Try it =
Tally up every line in the records beneath that has "place", and write down only the total.

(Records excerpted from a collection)
____

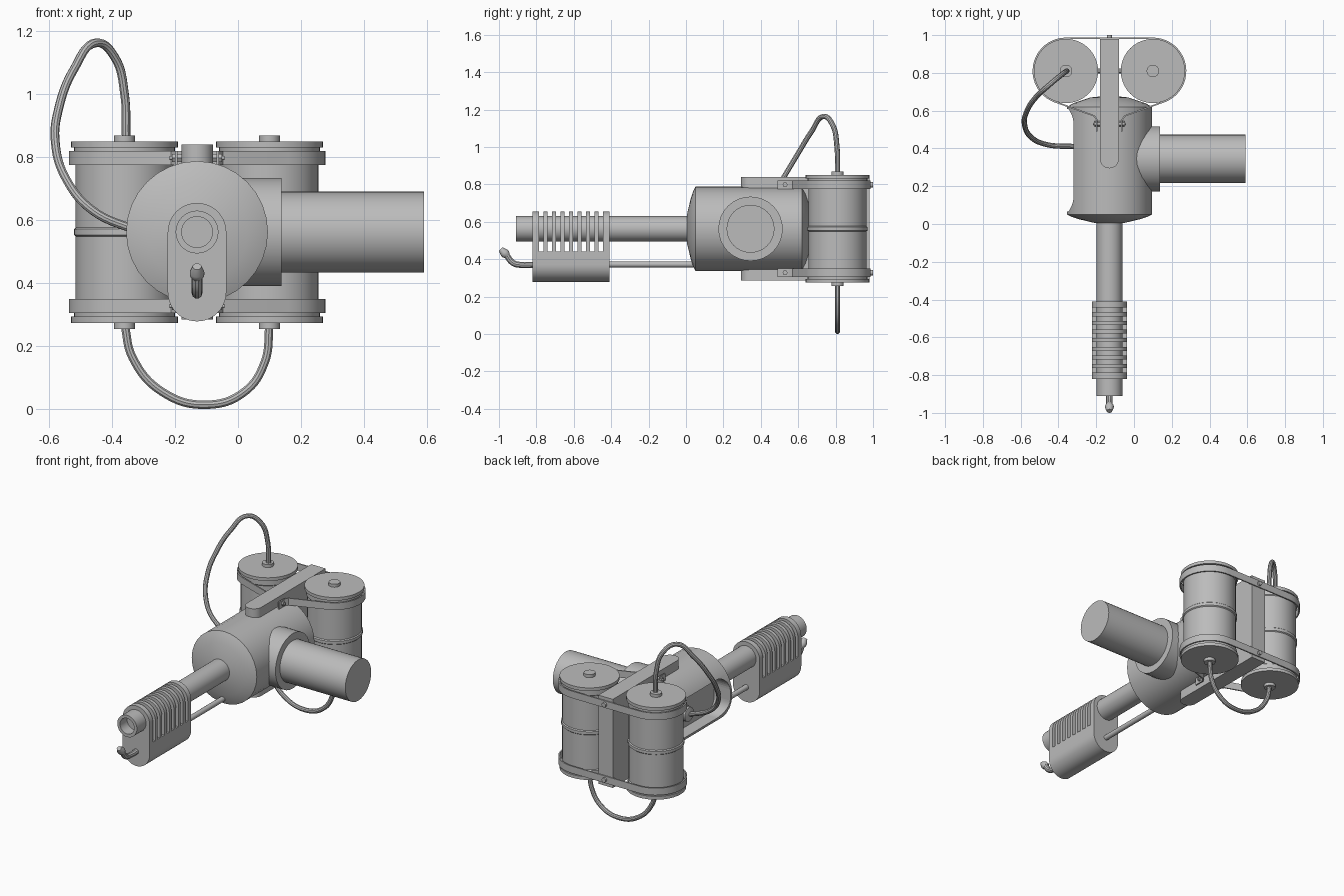
import bpy, bmesh, math
from mathutils import Vector

if "Cube" in bpy.data.objects:
    bpy.data.objects.remove(bpy.data.objects["Cube"], do_unlink=True)

CX, CZ = -0.13, 0.5625      # shared centre line
TANK_Y, TANK_DX = 0.81, 0.23

metal = bpy.data.materials.new("grey_metal")
metal.use_nodes = True
metal.diffuse_color = (0.5, 0.5, 0.5, 1)
metal.node_tree.nodes["Principled BSDF"].inputs["Base Color"].default_value = (0.5, 0.5, 0.5, 1)


def place(u, v, t, axis):
    return Vector({"x": (t, u, v), "y": (u, t, v), "z": (u, v, t)}[axis])


def finish(ob):
    """Bake modifiers and smooth the soft edges."""
    bpy.ops.object.select_all(action="DESELECT")
    ob.select_set(True)
    bpy.context.view_layer.objects.active = ob
    bpy.ops.object.convert(target="MESH")
    bpy.ops.object.shade_smooth_by_angle(angle=math.radians(32))
    return ob


def add(name, bm):
    bmesh.ops.remove_doubles(bm, verts=bm.verts, dist=1e-5)
    bmesh.ops.recalc_face_normals(bm, faces=bm.faces)
    me = bpy.data.meshes.new(name)
    bm.to_mesh(me)
    bm.free()
    me.materials.append(metal)
    ob = bpy.data.objects.new(name, me)
    bpy.context.collection.objects.link(ob)
    return ob


def lathe(name, profile, u, v, axis, seg=32):
    """Turn (radius, position) pairs around an axis through (u, v)."""
    bm = bmesh.new()
    rings = []
    for r, t in profile:
        rings.append([bm.verts.new(place(u + r * math.cos(a), v + r * math.sin(a), t, axis))
                      for a in (2 * math.pi * i / seg for i in range(seg))])
    for a, b in zip(rings, rings[1:]):
        for i in range(seg):
            j = (i + 1) % seg
            bm.faces.new((a[i], a[j], b[j], b[i]))
    return finish(add(name, bm))


def rod(name, r, t0, t1, u, v, axis, seg=32):
    return lathe(name, [(0, t0), (r, t0), (r, t1), (0, t1)], u, v, axis, seg)


def round_rect(u0, u1, v0, v1, r, n=10):
    pts = []
    corners = [(u1 - r, v1 - r), (u0 + r, v1 - r), (u0 + r, v0 + r), (u1 - r, v0 + r)]
    for k, (cu, cv) in enumerate(corners):
        for i in range(n + 1):
            a = math.pi / 2 * (k + i / n)
            pts.append((cu + r * math.cos(a), cv + r * math.sin(a)))
    return pts


def prism(bm, outline, t0, t1, axis):
    """Extrude a flat outline along an axis."""
    a = [bm.verts.new(place(u, v, t0, axis)) for u, v in outline]
    b = [bm.verts.new(place(u, v, t1, axis)) for u, v in outline]
    bm.faces.new(a)
    bm.faces.new(b)
    for i in range(len(a)):
        j = (i + 1) % len(a)
        bm.faces.new((a[i], a[j], b[j], b[i]))


def box_outline(u0, u1, v0, v1):
    return [(u0, v0), (u1, v0), (u1, v1), (u0, v1)]


def cut(ob, cutter):
    cutter.hide_render = True
    mod = ob.modifiers.new("cut", "BOOLEAN")
    mod.operation = "DIFFERENCE"
    mod.solver = "EXACT"
    mod.object = cutter
    finish(ob)
    bpy.data.objects.remove(cutter, do_unlink=True)


def tube(name, points, r):
    cu = bpy.data.curves.new(name, "CURVE")
    cu.dimensions = "3D"
    cu.bevel_depth = r
    cu.bevel_resolution = 3
    cu.use_fill_caps = True
    sp = cu.splines.new("BEZIER")
    sp.resolution_u = 8
    sp.bezier_points.add(len(points) - 1)
    for bp, p in zip(sp.bezier_points, points):
        bp.co = p
        bp.handle_left_type = bp.handle_right_type = "AUTO"
    cu.materials.append(metal)
    ob = bpy.data.objects.new(name, cu)
    bpy.context.collection.objects.link(ob)
    return finish(ob)


# Main drum with domed ends and a pocket in its -x side
drum = lathe("main_drum", [(0, 0), (.08, .006), (.16, .025), (.2, .038), (.225, .05), (.225, .62),
                           (.19, .64), (.1, .67), (0, .68)], CX, CZ, "y")
bm = bmesh.new()
prism(bm, round_rect(.065, .61, CZ - .12, CZ + .12, .085), -.6, -.24, "x")
cut(drum, add("pocket_cutter", bm))

# Ribbed hose fitting inside the pocket
lathe("hose_fitting", [(0, -.23), (.055, -.23), (.055, -.25), (.04, -.255), (.05, -.262), (.05, -.28),
                       (.034, -.285), (.044, -.292), (.044, -.31), (.02, -.318), (0, -.318)],
      .41, CZ, "x", 24)

# Side pipe and its flange
rod("side_flange", .172, -.1, .138, .345, CZ, "x")
rod("side_pipe", .128, 0, .59, .345, CZ, "x")

# Barrel with an open muzzle
lathe("barrel", [(0, .03), (.068, .03), (.068, -.91), (.049, -.91), (.049, -.84), (0, -.84)], CX, CZ, "y")

# Slotted shroud around the barrel
bm = bmesh.new()
prism(bm, round_rect(CX - .093, CX + .093, .279, .655, .0929), -.82, -.41, "y")
shroud = finish(add("barrel_shroud", bm))
bm = bmesh.new()
for i in range(8):
    y = -.775 + i * .0457
    prism(bm, box_outline(CX - .2, CX + .2, .44, .8), y - .012, y + .012, "y")
cut(shroud, add("slot_cutter", bm))

# Fuel line and bent pilot nozzle
rod("fuel_line", .016, -.42, .12, CX, .372, "y", 16)
tube("pilot_pipe", [(CX, -.81, .37), (CX, -.89, .37), (CX, -.925, .38), (CX, -.965, .43)], .017)
tip = lathe("pilot_tip", [(0, 0), (.017, 0), (.023, .012), (.023, .024), (.014, .05), (0, .05)],
            0, 0, "z", 16)
tip.location = (CX, -.955, .418)
tip.rotation_euler = (math.radians(45), 0, 0)

# Twin tanks with lids, valve stubs and a middle ridge
half = [(0, .307), (.033, .307), (.033, .288), (.17, .288), (.17, .268), (.16, .268), (.16, .235),
        (.155, .23), (.155, .014), (.161, .009)]
for side, sx in (("right", -1), ("left", 1)):
    lathe("tank_" + side, [(r, CZ + t) for r, t in half] + [(r, CZ - t) for r, t in reversed(half)],
          CX + sx * TANK_DX, TANK_Y, "z", 40)

# Central frame: upright web with a rounded arm above and below the drum
bm = bmesh.new()
prism(bm, box_outline(CX - .05, CX + .05, .64, .98), CZ - .277, CZ + .277, "z")
finish(add("frame_web", bm))
for name, z0, z1 in (("frame_arm_top", .75, .8395), ("frame_arm_bottom", .2855, .375)):
    bm = bmesh.new()
    prism(bm, round_rect(CX - .05, CX + .05, .295, .9, .0499), z0, z1, "z")
    finish(add(name, bm))

# Straps round both tanks, with bolts
path = [(.066, .49), (.066, .55), (.08, .572)]
for i in range(21):
    a = math.radians(-70 + 160 * i / 20)
    path.append((TANK_DX + .173 * math.cos(a), TANK_Y + .173 * math.sin(a)))
path += [(-u, y) for u, y in reversed(path)]
for name, s in (("top", 1), ("bottom", -1)):
    zc = CZ + s * .235
    bm = bmesh.new()
    low = [bm.verts.new((CX + u, y, zc - .022)) for u, y in path]
    high = [bm.verts.new((CX + u, y, zc + .022)) for u, y in path]
    for i in range(len(path) - 1):
        bm.faces.new((low[i], low[i + 1], high[i + 1], high[i]))
    strap = add("strap_" + name, bm)
    mod = strap.modifiers.new("thickness", "SOLIDIFY")
    mod.thickness = .008
    mod.offset = 0
    finish(strap)
    rod("strap_bolt_" + name, .006, CX - .087, CX + .087, .53, zc, "x", 12)
    rod("strap_nut_" + name, .014, CX - .079, CX + .079, .53, zc, "x", 6)
    rod("web_bolt_" + name, .012, CX - .075, CX + .075, TANK_Y, zc, "x", 6)
    rod("back_bolt_" + name, .014, .97, 1.0, CX, zc, "y", 12)

# Hoses: tank to drum, and tank to tank underneath
tube("upper_hose", [(-.355, .81, .86), (-.36, .807, 1.0), (-.39, .785, 1.115), (-.45, .735, 1.163),
                    (-.52, .67, 1.08), (-.57, .59, .95), (-.58, .53, .85), (-.545, .46, .73),
                    (-.46, .42, .63), (-.31, .41, CZ)], .014)
tube("lower_hose", [(-.36, .81, .27), (-.335, .81, .165), (-.24, .81, .055), (-.1, .81, .0145),
                    (.02, .81, .055), (.085, .81, .15), (.1, .81, .27)], .014)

____

Exercise result =
4